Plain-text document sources
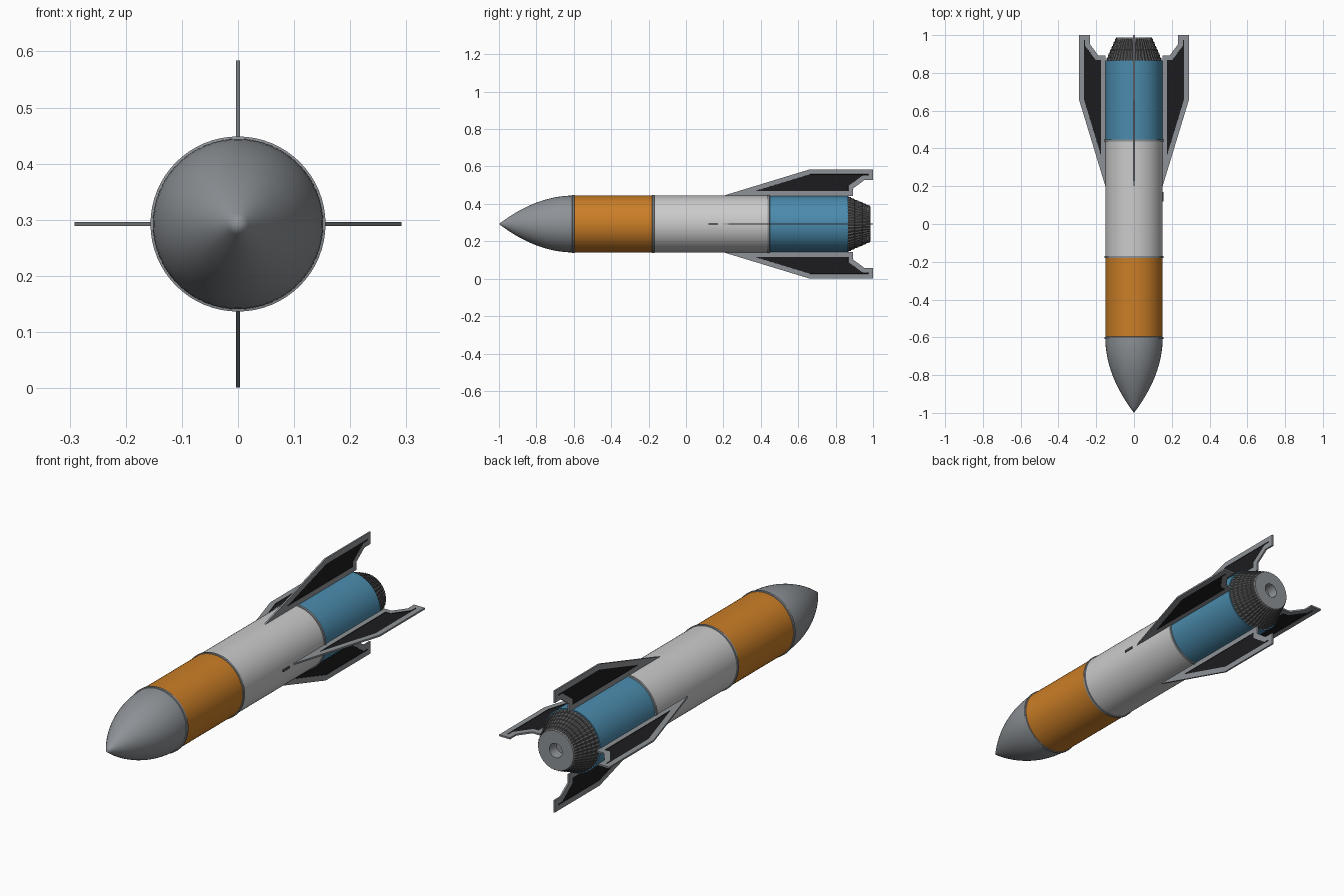
import bpy, bmesh, math

if "Cube" in bpy.data.objects:
    bpy.data.objects.remove(bpy.data.objects["Cube"])

CZ = 0.2925   # height of the long axis
R = 0.152     # hull radius


def material(name, rgb):
    m = bpy.data.materials.new(name)
    m.diffuse_color = (*rgb, 1)
    m.use_nodes = True
    m.node_tree.nodes["Principled BSDF"].inputs["Base Color"].default_value = m.diffuse_color
    return m


ORANGE = material("orange", (0.60, 0.21, 0.02))
WHITE = material("white", (0.68, 0.68, 0.68))
BLUE = material("blue", (0.07, 0.26, 0.42))
DARK = material("dark_grey", (0.10, 0.10, 0.105))
BLACK = material("black", (0.012, 0.012, 0.014))
GREY = material("mid_grey", (0.27, 0.29, 0.31))


def finish(name, bm, mats, smooth=True):
    bmesh.ops.remove_doubles(bm, verts=bm.verts, dist=1e-6)
    bmesh.ops.recalc_face_normals(bm, faces=bm.faces)
    me = bpy.data.meshes.new(name)
    bm.to_mesh(me)
    bm.free()
    ob = bpy.data.objects.new(name, me)
    bpy.context.collection.objects.link(ob)
    for m in mats:
        me.materials.append(m)
    if smooth:
        bpy.ops.object.select_all(action='DESELECT')
        ob.select_set(True)
        bpy.context.view_layer.objects.active = ob
        bpy.ops.object.shade_smooth_by_angle(angle=math.radians(30))
    return ob


def lathe(name, profile, mat, n=64, flute=0.0, smooth=True):
    """Revolve (y, r) points about the long axis; flute raises every other column."""
    bm = bmesh.new()
    rows = []
    for y, r in profile:
        row = []
        for i in range(n):
            a = 2 * math.pi * i / n
            q = max(r - flute * (i % 2), 0)
            row.append(bm.verts.new((q * math.sin(a), y, CZ + q * math.cos(a))))
        rows.append(row)
    for a, b in zip(rows, rows[1:]):
        for i in range(n):
            j = (i + 1) % n
            bm.faces.new((a[i], a[j], b[j], b[i]))
    bmesh.ops.dissolve_degenerate(bm, dist=1e-6, edges=bm.edges)
    return finish(name, bm, [mat], smooth)


def tube(name, y0, y1, r, mat):
    return lathe(name, [(y0, 0), (y0, r), (y1, r), (y1, 0)], mat)


# Nose cone: curved profile running to a sharp tip
nose = [(-1 + 0.4 * t / 16, R * (1 - (1 - t / 16) ** 2)) for t in range(17)]
lathe("nose_cone", nose + [(-0.6, 0)], GREY)

# Hull sections
tube("front_section", -0.60, -0.175, R, ORANGE)
tube("middle_section", -0.175, 0.44, R, WHITE)
tube("rear_section", 0.44, 0.865, R - 0.001, BLUE)

# Joint rings
for k, y in enumerate((-0.603, -0.175, 0.442)):
    lathe(f"joint_ring_{k + 1}", [(y - 0.007, R - 0.003), (y - 0.005, 0.156),
          (y + 0.005, 0.156), (y + 0.007, R - 0.003)], GREY)

# Exhaust cone: rows of overlapping narrow plates
plates = [(0.86, 0.0)]
ROWS = 6
for k in range(ROWS):
    for t, lift in ((0, -0.001), (0.95, 0.003)):
        f = (k + t) / ROWS
        plates.append((0.862 + 0.122 * f, 0.149 - 0.054 * f + lift))
lathe("exhaust_cone", plates, DARK, n=96, flute=0.004, smooth=False)

# End disc with a central bore
lathe("exhaust_end", [(0.975, 0.096), (0.987, 0.094), (0.987, 0.034),
                      (0.94, 0.030), (0.94, 0)], GREY)

# Four fins: frame with recessed black panels on both sides
OUTLINE = [(0.195, 0.150), (0.66, 0.2915), (1.0, 0.2915), (1.0, 0.234),
           (0.953, 0.234), (0.893, 0.190), (0.893, 0.150)]
HALF = 0.004


def fin(name, angle):
    bm = bmesh.new()
    sides = []
    for s in (-HALF, HALF):
        sides.append([bm.verts.new((s, y, r)) for y, r in OUTLINE])
    caps = [bm.faces.new(side) for side in sides]
    n = len(OUTLINE)
    for i in range(n):
        j = (i + 1) % n
        bm.faces.new((sides[0][i], sides[0][j], sides[1][j], sides[1][i]))
    bmesh.ops.recalc_face_normals(bm, faces=bm.faces)
    for cap in caps:
        bmesh.ops.inset_region(bm, faces=[cap], thickness=0.0255, use_even_offset=True)
        wall = bmesh.ops.inset_region(bm, faces=[cap], thickness=0.0002, depth=-0.002,
                                      use_even_offset=True)
        for f in [cap] + wall["faces"]:
            f.material_index = 1
    ob = finish(name, bm, [GREY, BLACK], smooth=False)
    ob.location.z = CZ
    ob.rotation_euler.y = angle


for k, label in enumerate(("top", "right", "bottom", "left")):
    fin(f"{label}_fin", k * math.pi / 2)

# Small lug on the right side of the hull ahead of the fin
bm = bmesh.new()
bmesh.ops.create_cube(bm, size=1)
bmesh.ops.scale(bm, vec=(0.012, 0.05, 0.010), verts=bm.verts)
bmesh.ops.translate(bm, vec=(0.150, 0.145, CZ), verts=bm.verts)
finish("side_lug", bm, [DARK], smooth=False)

ACTIVITY
Restate the lines of the records exactly, starting at the first and stopping after the line with "m.use_nodes = True". Leave out any picture.

TASK RESULT
import bpy, bmesh, math

if "Cube" in bpy.data.objects:
    bpy.data.objects.remove(bpy.data.objects["Cube"])

CZ = 0.2925   # height of the long axis
R = 0.152     # hull radius


def material(name, rgb):
    m = bpy.data.materials.new(name)
    m.diffuse_color = (*rgb, 1)
    m.use_nodes = True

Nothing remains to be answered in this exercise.